Charles was born in Lewes and baptised at St John sub Castro on 06/11/1892, the 4th child of Walter and Martha Pinyoun, nee Trash. At the time his parents were living at 7 Spring Gardens and Walter was a general labourer. By 1901 they had moved to Hamsey and were living at Friendly Hall Cottages. Charles’ father died the following year.

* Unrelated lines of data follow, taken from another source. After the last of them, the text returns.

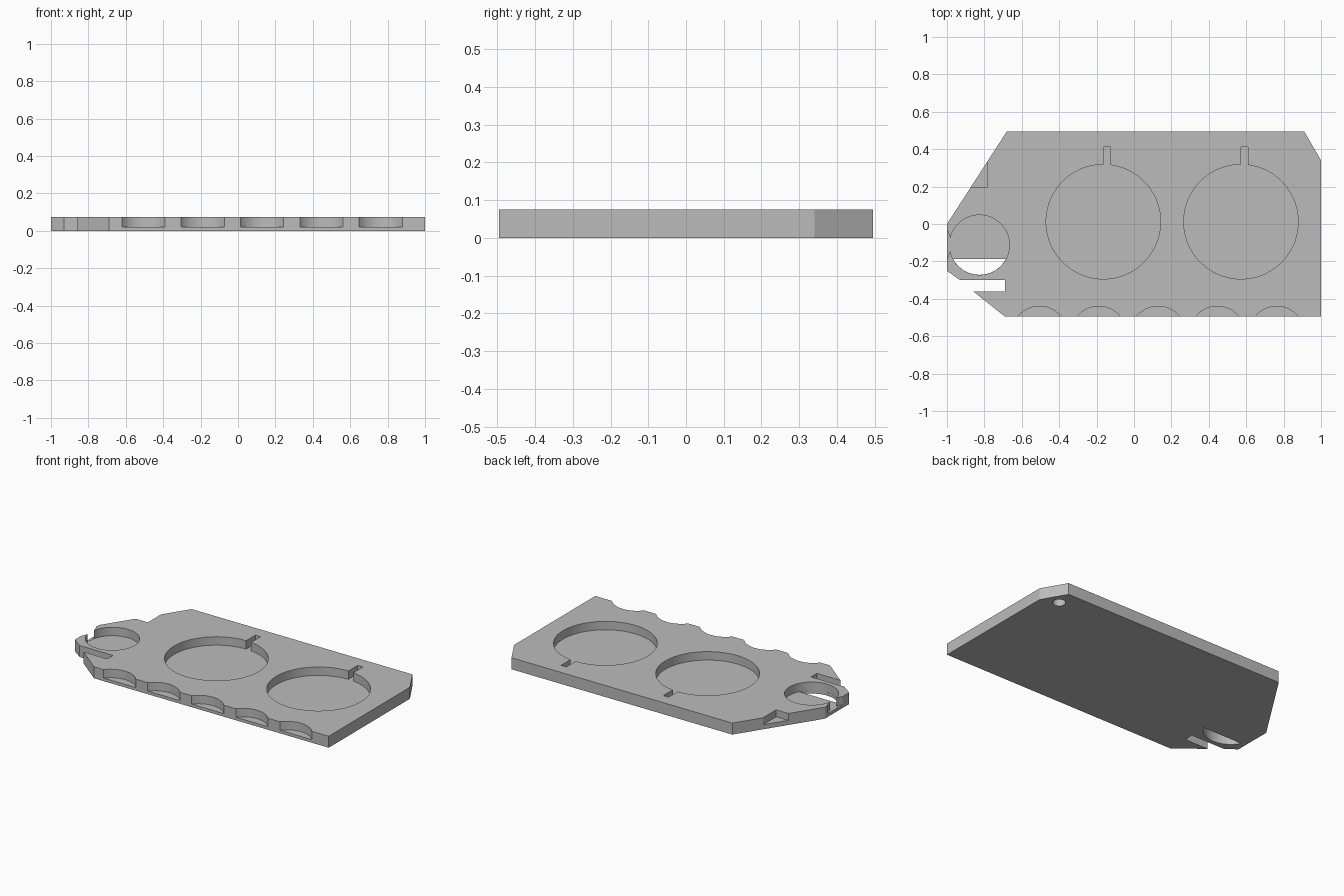
import bpy
import bmesh
from math import cos, sin, pi, radians, sqrt, asin

cube = bpy.data.objects.get("Cube")
if cube:
    bpy.data.objects.remove(cube, do_unlink=True)

TOP = 0.075     # plate thickness
FLOOR = 0.02    # level of the pocket floors
OVER = 0.15     # cutters rise above the plate
HALF = 0.495    # half depth of the plate

grey = bpy.data.materials.new("plain_grey")
grey.use_nodes = True
grey.diffuse_color = (0.5, 0.5, 0.5, 1)
grey.node_tree.nodes["Principled BSDF"].inputs["Base Color"].default_value = (0.5, 0.5, 0.5, 1)


def prism(name, outline, z0, z1):
    """Extrude a flat outline from z0 up to z1."""
    bm = bmesh.new()
    face = bm.faces.new([bm.verts.new((x, y, z0)) for x, y in outline])
    ext = bmesh.ops.extrude_face_region(bm, geom=[face])
    for v in ext["geom"]:
        if isinstance(v, bmesh.types.BMVert):
            v.co.z = z1
    bmesh.ops.recalc_face_normals(bm, faces=bm.faces)
    mesh = bpy.data.meshes.new(name)
    bm.to_mesh(mesh)
    bm.free()
    mesh.materials.append(grey)
    obj = bpy.data.objects.new(name, mesh)
    bpy.context.collection.objects.link(obj)
    return obj


def arc(cx, cy, r, start=0.0, sweep=2 * pi, n=72):
    """Points along an arc; a full turn leaves out the repeated end."""
    full = abs(sweep - 2 * pi) < 1e-6
    count = n if full else n + 1
    return [(cx + r * cos(start + sweep * i / n),
             cy + r * sin(start + sweep * i / n)) for i in range(count)]


def keyhole(cx, cy, r, width, tip):
    """Round pocket with a narrow slot rising from its centre line."""
    a = pi / 2
    b = a - asin(width / r)
    ring = arc(cx, cy, r, a, 2 * pi - (a - b))
    return ring + [(cx + width, tip), (cx, tip)]


# Plate outline, including the open slot on the right end
plate = prism("tool_plate", [
    (-1, 0), (-1, -0.25), (-0.93, -0.3), (-0.69, -0.3), (-0.69, -0.36),
    (-0.86, -0.36), (-0.69, -HALF), (1, -HALF), (1, 0.34), (0.91, HALF),
    (-0.68, HALF)], 0, TOP)

cutters = []

# Two large round pockets with slots
for x in (-0.164, 0.572):
    cutters.append(prism("pocket_cutter", keyhole(x, 0.012, 0.306, 0.038, 0.413), FLOOR, OVER))

# Finger scallops along the front edge
for i in range(5):
    cutters.append(prism("scallop_cutter", arc(-0.505 + 0.317 * i, -0.589, 0.149), FLOOR, OVER))

# Small pocket at the end, partly open through the bottom
cx, cy, r = -0.826, -0.112, 0.16
cutters.append(prism("small_pocket_cutter", arc(cx, cy, r), FLOOR, OVER))
t = asin(0.075 / r)
cutters.append(prism("through_cutter", arc(cx, cy, r - 0.0005, pi + t, pi - 2 * t, 30), -0.1, 0.05))

# Shallow bite in the end wall
cutters.append(prism("end_bite_cutter", arc(-1.128, -0.107, 0.149), FLOOR + 0.001, OVER))

# Stepped notch on the slanted edge
cutters.append(prism("notch_cutter", [(-0.786, 0.195), (-0.786, 0.5), (-1.1, 0.5), (-1.1, 0.195)],
                     0.03, OVER))

# Blind hole in the underside near the clipped corner
cutters.append(prism("under_hole_cutter", arc(0.89, 0.385, 0.038, n=32), -0.1, 0.05))

for c in cutters:
    c.hide_render = True
    mod = plate.modifiers.new(c.name, "BOOLEAN")
    mod.operation = "DIFFERENCE"
    mod.solver = "EXACT"
    mod.object = c

# Bake the cuts and discard the cutters
bpy.context.view_layer.update()
graph = bpy.context.evaluated_depsgraph_get()
result = bpy.data.meshes.new_from_object(plate.evaluated_get(graph))
plate.modifiers.clear()
plate.data = result
for c in cutters:
    bpy.data.objects.remove(c, do_unlink=True)
result.materials.clear()
result.materials.append(grey)
for p in result.polygons:
    p.material_index = 0

bpy.ops.object.select_all(action="DESELECT")
plate.select_set(True)
bpy.context.view_layer.objects.active = plate
bpy.ops.object.shade_smooth_by_angle(angle=radians(25))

His mother moved back to Lewes and in 1911 was living at 8 York Street, but later moved to 3 New Road, becoming a Strict Baptist and attending the Providence Chapel.
Charles however had enlisted in the 1st Battalion the Duke of Cornwall’s Light Infantry and was numbered 9560. This is just 8 numbers away from Harry Percy (see his page) so it is very likely they enlisted at the same time.
Checking service numbers found on surviving enlistment papers and issued between Charles’ and Harry’s numbers, gives an enlistment date of 23/09/1910.
In 1911 they were both listed at the Gravesend Barracks. Like Harry, Charles’ army papers are no longer available to view and it is not known when he transferred to the 2nd Battalion; however he served in Hong Kong from June 1913 to September 1914. The photograph was taken in Hong Kong and shows Charles in dress uniform.
Charles’ return to the UK and subsequent entry into France is very similar to that of Harry Percy. They left Hong Kong on 21/09/1914, arrived in the UK and left again for France on 19/12/1914. Here their stories differ.
Following disembarkation at Le Havre Charles was almost immediately attached to the Staff Interpreter. He was a Count but I have been unable to identify him. He was probably not an officer of the regiment but employed by the Brigade. Charles acted as his companion and servant and they clearly got on well. It is unlikely that Charles saw action in the trenches.
On 22/04/1915 whilst in a house in Ypres assigned to the Count, a shell exploded outside the door and a fragment pierced the door hitting Charles in the stomach. Despite the best efforts of the Count and other men nearby Charles died from this wound.
The Count wrote to Martha giving her the details of Charles’ death and saying that they had buried him in ‘as nice a spot as we could find’. They planted a cross of flowers on his grave. What seems certain is that the grave was not identified in a more permanent physical way.
The CWGC have him listed as having no known grave, and although the Battalion war diaries mention a heavy bombardment with shells flying into Ypres around 5 pm that day, there is no mention of any casualties from a shell burst.
Charles’ name is recorded on the Menin Gate Memorial at Ypres on panel 20, on the St John sub Castro Memorial, the St Anne’s Memorial and the Lewes War Memorial. His three medals and effects were sent to Martha.